**Extracted material:**
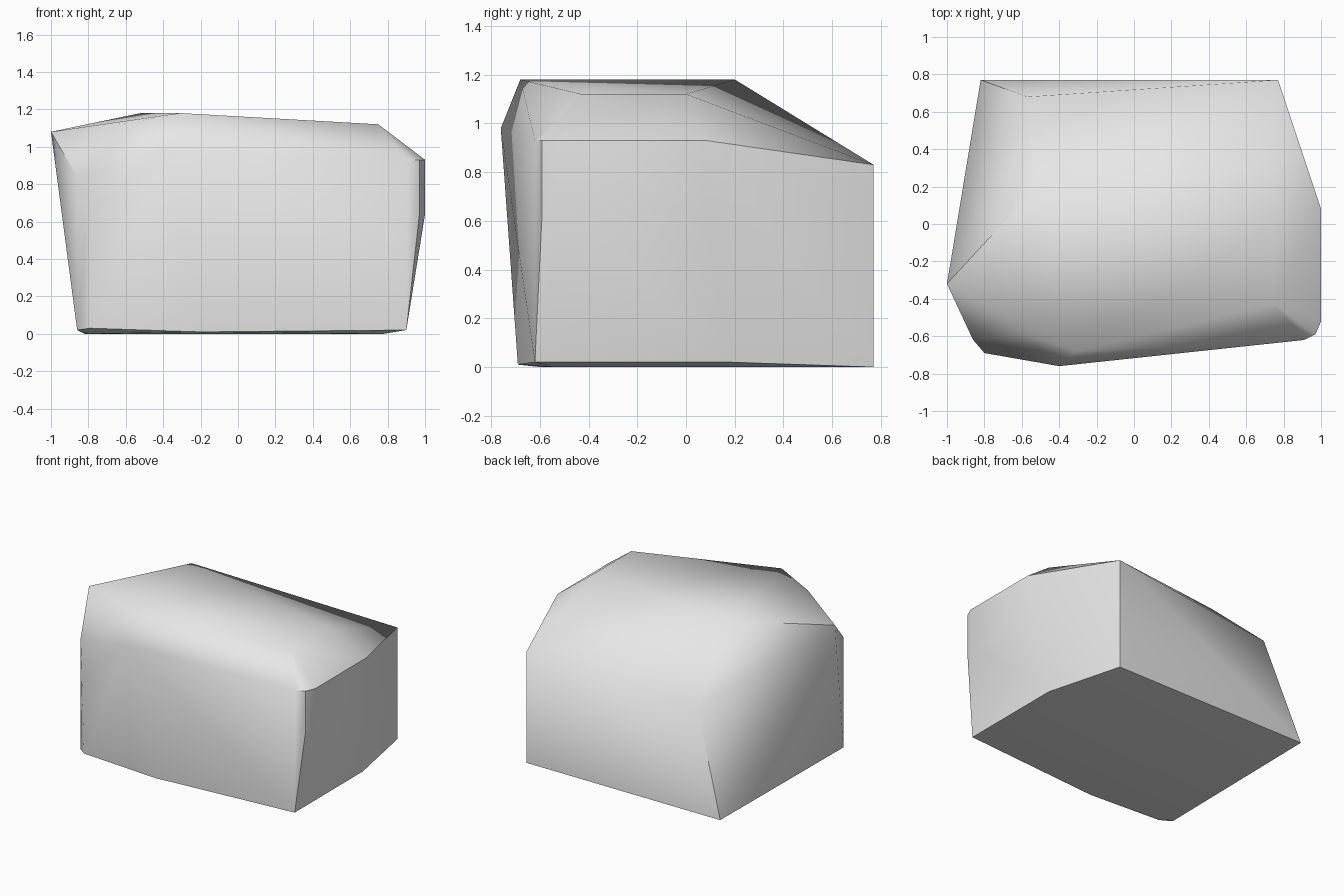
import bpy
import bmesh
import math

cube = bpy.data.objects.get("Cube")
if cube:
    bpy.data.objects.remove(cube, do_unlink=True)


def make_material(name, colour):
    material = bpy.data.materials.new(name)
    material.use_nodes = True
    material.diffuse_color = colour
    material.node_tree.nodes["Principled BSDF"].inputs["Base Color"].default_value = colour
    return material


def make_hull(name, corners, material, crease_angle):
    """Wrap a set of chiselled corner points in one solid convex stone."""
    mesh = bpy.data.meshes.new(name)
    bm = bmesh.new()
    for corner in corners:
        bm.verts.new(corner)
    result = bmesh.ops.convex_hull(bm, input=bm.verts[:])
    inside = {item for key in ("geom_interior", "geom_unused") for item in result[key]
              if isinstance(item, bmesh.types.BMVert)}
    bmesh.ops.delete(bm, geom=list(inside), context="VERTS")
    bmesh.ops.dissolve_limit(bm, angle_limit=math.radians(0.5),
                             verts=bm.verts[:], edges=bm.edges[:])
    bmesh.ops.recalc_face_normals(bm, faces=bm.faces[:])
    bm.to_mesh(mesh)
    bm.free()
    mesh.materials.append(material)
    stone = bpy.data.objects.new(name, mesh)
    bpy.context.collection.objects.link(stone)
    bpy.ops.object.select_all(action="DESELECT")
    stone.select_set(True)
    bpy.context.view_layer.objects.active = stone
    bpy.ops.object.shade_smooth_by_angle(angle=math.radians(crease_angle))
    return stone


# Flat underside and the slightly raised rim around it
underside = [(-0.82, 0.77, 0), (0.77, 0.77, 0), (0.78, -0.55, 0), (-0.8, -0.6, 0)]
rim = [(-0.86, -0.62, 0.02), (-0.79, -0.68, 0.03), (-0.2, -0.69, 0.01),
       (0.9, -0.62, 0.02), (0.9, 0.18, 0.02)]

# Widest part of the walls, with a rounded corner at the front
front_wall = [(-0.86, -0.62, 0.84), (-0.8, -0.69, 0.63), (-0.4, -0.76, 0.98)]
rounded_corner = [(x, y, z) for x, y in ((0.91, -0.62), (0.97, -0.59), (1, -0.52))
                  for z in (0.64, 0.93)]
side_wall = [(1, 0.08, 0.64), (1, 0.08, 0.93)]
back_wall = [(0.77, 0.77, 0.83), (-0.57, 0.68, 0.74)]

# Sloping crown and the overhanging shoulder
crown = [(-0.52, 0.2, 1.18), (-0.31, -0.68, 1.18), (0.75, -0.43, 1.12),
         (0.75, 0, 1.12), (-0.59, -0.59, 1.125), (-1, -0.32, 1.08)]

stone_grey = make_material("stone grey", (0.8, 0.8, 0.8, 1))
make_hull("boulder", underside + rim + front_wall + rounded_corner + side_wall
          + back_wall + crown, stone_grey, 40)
...
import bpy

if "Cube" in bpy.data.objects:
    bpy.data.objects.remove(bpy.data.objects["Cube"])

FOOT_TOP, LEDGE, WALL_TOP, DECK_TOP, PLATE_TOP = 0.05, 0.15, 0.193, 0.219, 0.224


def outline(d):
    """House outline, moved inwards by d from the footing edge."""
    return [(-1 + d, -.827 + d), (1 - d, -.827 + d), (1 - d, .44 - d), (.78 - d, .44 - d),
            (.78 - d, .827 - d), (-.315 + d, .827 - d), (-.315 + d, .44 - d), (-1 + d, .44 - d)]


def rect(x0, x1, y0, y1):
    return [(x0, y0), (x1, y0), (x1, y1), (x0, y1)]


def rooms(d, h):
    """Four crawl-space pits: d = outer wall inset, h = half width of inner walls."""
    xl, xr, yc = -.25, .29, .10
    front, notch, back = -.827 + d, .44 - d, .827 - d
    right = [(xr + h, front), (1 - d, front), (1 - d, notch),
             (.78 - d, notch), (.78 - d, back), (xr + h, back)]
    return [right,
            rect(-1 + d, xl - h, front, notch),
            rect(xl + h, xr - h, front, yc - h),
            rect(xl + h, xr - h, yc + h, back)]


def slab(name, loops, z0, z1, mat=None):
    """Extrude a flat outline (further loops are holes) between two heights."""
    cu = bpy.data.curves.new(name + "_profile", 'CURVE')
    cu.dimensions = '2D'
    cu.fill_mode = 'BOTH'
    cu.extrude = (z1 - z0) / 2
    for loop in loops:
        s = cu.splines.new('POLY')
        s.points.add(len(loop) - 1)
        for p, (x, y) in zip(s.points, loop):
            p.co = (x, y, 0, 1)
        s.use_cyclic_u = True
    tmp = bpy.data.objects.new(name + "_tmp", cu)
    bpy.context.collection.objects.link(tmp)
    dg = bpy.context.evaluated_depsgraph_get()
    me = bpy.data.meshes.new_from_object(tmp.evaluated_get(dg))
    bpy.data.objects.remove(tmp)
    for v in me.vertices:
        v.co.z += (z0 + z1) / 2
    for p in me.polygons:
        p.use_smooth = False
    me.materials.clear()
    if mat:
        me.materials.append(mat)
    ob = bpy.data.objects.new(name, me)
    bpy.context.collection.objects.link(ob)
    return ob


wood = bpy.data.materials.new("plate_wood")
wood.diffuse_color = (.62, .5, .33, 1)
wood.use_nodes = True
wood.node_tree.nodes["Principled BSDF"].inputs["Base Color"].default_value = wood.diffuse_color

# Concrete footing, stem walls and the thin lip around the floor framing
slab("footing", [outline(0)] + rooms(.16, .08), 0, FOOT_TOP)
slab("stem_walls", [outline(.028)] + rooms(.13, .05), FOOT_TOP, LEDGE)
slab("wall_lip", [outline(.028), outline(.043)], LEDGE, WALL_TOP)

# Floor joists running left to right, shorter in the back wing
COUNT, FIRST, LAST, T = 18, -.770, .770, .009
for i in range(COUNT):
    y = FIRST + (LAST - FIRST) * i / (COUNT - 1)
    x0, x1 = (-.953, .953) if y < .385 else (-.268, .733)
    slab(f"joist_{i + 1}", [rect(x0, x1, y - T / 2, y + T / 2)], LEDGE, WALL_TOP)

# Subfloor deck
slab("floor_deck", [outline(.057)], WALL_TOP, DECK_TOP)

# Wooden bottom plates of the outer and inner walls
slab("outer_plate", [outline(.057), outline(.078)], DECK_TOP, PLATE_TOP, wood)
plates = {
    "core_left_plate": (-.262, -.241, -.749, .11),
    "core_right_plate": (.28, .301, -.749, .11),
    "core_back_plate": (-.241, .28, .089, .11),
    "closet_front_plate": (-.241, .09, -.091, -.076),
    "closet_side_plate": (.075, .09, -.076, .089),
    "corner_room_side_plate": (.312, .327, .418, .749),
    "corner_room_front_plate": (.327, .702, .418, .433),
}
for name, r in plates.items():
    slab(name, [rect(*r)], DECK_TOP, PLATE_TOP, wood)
---
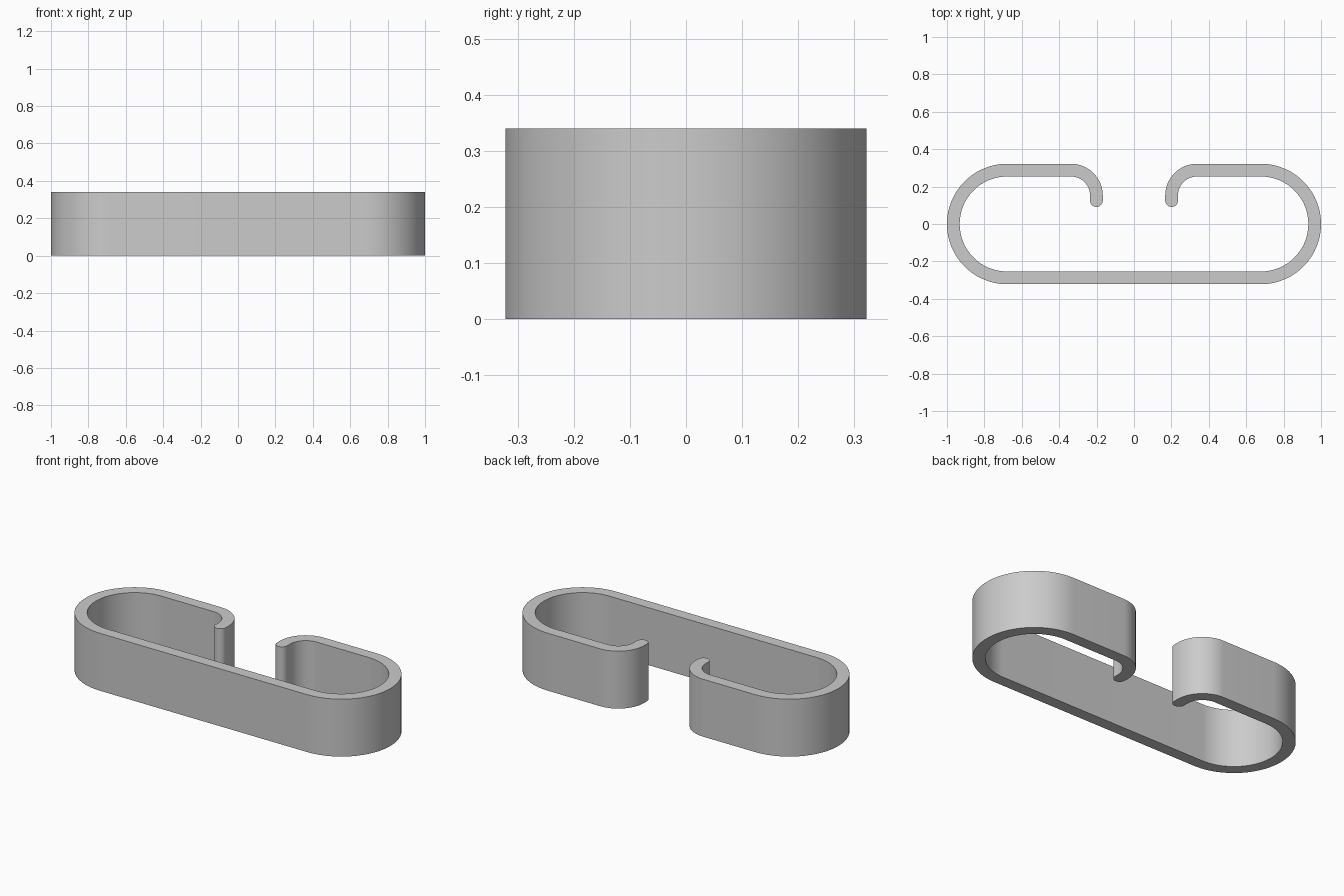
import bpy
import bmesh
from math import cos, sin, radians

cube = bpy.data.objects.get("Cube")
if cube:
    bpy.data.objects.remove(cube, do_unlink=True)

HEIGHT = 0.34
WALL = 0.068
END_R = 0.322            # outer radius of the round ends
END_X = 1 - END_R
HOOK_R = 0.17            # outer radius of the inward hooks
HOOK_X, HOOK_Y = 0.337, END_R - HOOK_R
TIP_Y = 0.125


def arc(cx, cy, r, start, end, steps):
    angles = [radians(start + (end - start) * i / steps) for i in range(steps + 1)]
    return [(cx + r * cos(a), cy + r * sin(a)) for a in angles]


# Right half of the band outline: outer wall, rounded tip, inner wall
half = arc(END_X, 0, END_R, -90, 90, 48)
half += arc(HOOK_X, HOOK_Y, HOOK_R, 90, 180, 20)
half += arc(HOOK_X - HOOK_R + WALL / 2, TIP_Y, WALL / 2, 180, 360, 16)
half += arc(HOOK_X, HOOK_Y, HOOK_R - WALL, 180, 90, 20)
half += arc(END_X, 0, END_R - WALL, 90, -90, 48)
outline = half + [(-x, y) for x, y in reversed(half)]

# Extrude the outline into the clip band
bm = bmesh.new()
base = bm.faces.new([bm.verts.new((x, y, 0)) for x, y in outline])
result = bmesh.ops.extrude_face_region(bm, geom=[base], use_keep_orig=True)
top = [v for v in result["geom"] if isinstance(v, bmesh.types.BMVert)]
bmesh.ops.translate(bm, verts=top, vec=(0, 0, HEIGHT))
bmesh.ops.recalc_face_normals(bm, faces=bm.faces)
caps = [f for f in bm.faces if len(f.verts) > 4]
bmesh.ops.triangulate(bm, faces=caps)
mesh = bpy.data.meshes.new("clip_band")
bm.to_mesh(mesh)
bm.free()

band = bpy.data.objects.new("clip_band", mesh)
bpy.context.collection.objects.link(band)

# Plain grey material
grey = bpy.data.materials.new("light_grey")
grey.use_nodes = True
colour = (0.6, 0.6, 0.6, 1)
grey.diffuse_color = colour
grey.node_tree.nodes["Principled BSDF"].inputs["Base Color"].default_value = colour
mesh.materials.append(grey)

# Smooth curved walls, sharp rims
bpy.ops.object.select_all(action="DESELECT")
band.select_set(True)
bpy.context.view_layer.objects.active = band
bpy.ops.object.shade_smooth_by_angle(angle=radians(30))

**Task directions:**
When the word "True" turns up on a line of the material above, copy that line.

**Solution:**
    bpy.data.objects.remove(cube, do_unlink=True)
    material.use_nodes = True
    stone.select_set(True)
        s.use_cyclic_u = True
wood.use_nodes = True
    bpy.data.objects.remove(cube, do_unlink=True)
result = bmesh.ops.extrude_face_region(bm, geom=[base], use_keep_orig=True)
grey.use_nodes = True
band.select_set(True)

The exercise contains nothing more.